Diamonds for Modern Synchrotron Radiation Sources
The trend in modern X-ray sources, third (and eventually fourth) generation storage rings or free electron lasers, is towards higher brilliance, with more photons, out of smaller optical source sizes, in smaller solid angles and within shorter pulses. This may lead to high power densities, exceeding hundreds of watts per square millimetre on the first beam optical elements. These elements can be filters, windows, polarisers (phase plates), beam splitters or monochromators.

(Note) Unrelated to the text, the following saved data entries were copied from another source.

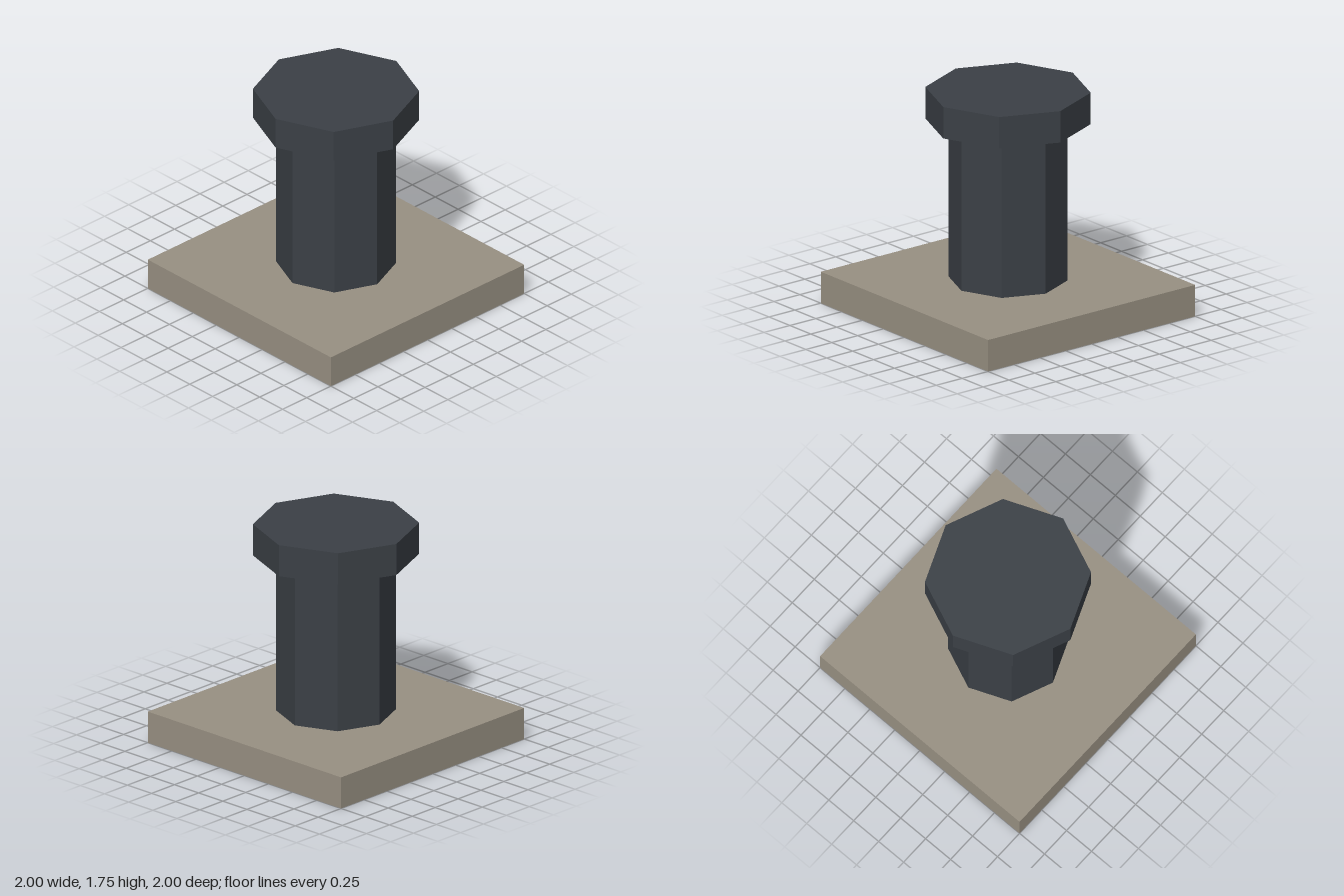
import * as THREE from 'three';

export function createModel() {
  const group = new THREE.Group();
  const stone = new THREE.MeshStandardMaterial({ color: 0x989082, flatShading: true });
  stone.name = 'stone';
  const iron = new THREE.MeshStandardMaterial({ color: 0x3b4046, flatShading: true });
  iron.name = 'dark iron';

  // Place a part by its bottom and top heights
  const add = (name, geometry, material, bottom, top) => {
    const mesh = new THREE.Mesh(geometry, material);
    mesh.name = name;
    mesh.position.y = (bottom + top) / 2;
    group.add(mesh);
  };
  const octagon = (name, radius, bottom, top) =>
    add(name, new THREE.CylinderGeometry(radius, radius, top - bottom, 8), iron, bottom, top);

  // Square slab, with the octagonal post sunk into it and a wider cap on top
  add('base', new THREE.BoxGeometry(2, 0.25, 2), stone, 0, 0.25);
  octagon('post', 0.45, 0.01, 1.5);
  octagon('cap', 0.625, 1.5, 1.75);

  return group;
}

The preferred material for Bragg diffracting elements is, at present, silicon: it can be grown to a very high crystal perfection and workable size as well as rather easily processed to the required surface quality. These elements preserve the transversal coherence in the X-ray beam, which is important for phase-sensitive imaging techniques and for advanced focusing possibilities. However, in comparison to silicon, diamond has a number of advantages for X-ray optical applications. Its linear absorption coefficient, at 8 keV, is about 10 times lower, and its thermal expansion coefficient at room temperature is about 2.4 times lower than that of silicon. The thermal conductivity at room temperature is from 4 to 23 times higher, depending of the type of diamond considered. These parameters lead us to prefer diamond for many X-ray optical applications, provided that large, nearly perfect crystals are available. So far, this has not been the case.
To improve this situation a collaboration between Element Six Technologies (Johannesburg, South Africa), the University of the Witwatersrand (South Africa) and the ESRF was established to coordinate and intensify their effort to develop diamond based X-ray beam optical elements for third and fourth generation X-ray sources.
The necessary single crystalline quality may only be achieved with synthetic material. Basically two classes of growth methods are presently used, chemical vapour deposition (CVD) and high-pressure high-temperature growth (HPHT), the last one being the most promising for X-ray optics applications.
Fig. 141: Growth sectors seen most frequently in the growth of near cubo-octahedral HPHT diamond crystals of type Ib (left). The growth face orientations are indicated. View from above after a cut along the red arrow (right).
The main results may be summed up as follows:
a) The faster growing type Ib material (for many years assumed to be the best candidate for high perfection) with a nitrogen content of a few hundred parts per million and in the required size of 4 to 8 mm2 is of too low quality. Only selected samples of that type may be used for less demanding applications like phase plates (Figures 141 and 142).
Fig. 142: Optical image (left) and X-ray white beam topograph (right) of a type Ib diamond plate, showing the inhomogeneous distribution of nitrogen and correlation with strong strain fields due to the growth sector boundaries (as sketched in Figure 141), as well as dislocations. The nitrogen concentration is higher in the brown sectors of the optical image.
b) Highly pure (very low nitrogen content) type IIa diamond crystals may be grown with a perfection that is approaching the quality required for the more demanding applications such as X-ray imaging and in particular X-ray imaging with coherence preservation (Figure 143).
Fig. 143: X-ray white beam topograph of a type IIa diamond plate, showing a homogeneous central region and some typical defects and effects that may be present. No strain fields related to growth sector boundaries are visible.
c) Double crystal topography experiments (in reflection geometry) in a setup with a very low estimated detection limit for weak strains of about 10-7 showed no strain above that limit in the high quality crystal regions.
d) Rocking curve measurements carried out with a high-resolution setup showed negligible or only small increases (0.0” … 0.2”) of local reflectivity curve widths (1”) after extraction of the apparatus function (width about 0.15”).
e) For a coherence preserving crystal, both the bulk and the surface quality must be sufficiently high. The material we studied so far was of high bulk quality. The current best surface finish obtained by mechanical polishing was measured on a type Ib sample, a value of 0.3 nm rms was obtained. Type IIa crystal plates have not yet been polished to that quality, the best value was 0.96 nm rms. In the best case, the effective angular source size increased by only 1.1 to 2.5 times. As soon as samples with the full surface processing (and lower micro-roughness) arrive, these measurements will be continued.
Consequently the targets for further development of the type IIa diamond are the increase of its size, a crystal perfection pushed to its limits, and a high quality surface processing.
J. Härtwig (a), P. Van Vaerenbergh (a), I. Gierz (a), J. Hoszowska (a), A. Rommeveaux (a), A. Chumakov (a), G. Carbone (a), S.H. Connell (b), M. Rebak (b), R. Setshedi (b), D. Dube (b), L. Mkhonza (b), R. Burns (c), J.O. Hansen (c).
(b) University of the Witwatersrand, (South Africa)
(c) Element Six Technologies, Johannesburg (South Africa)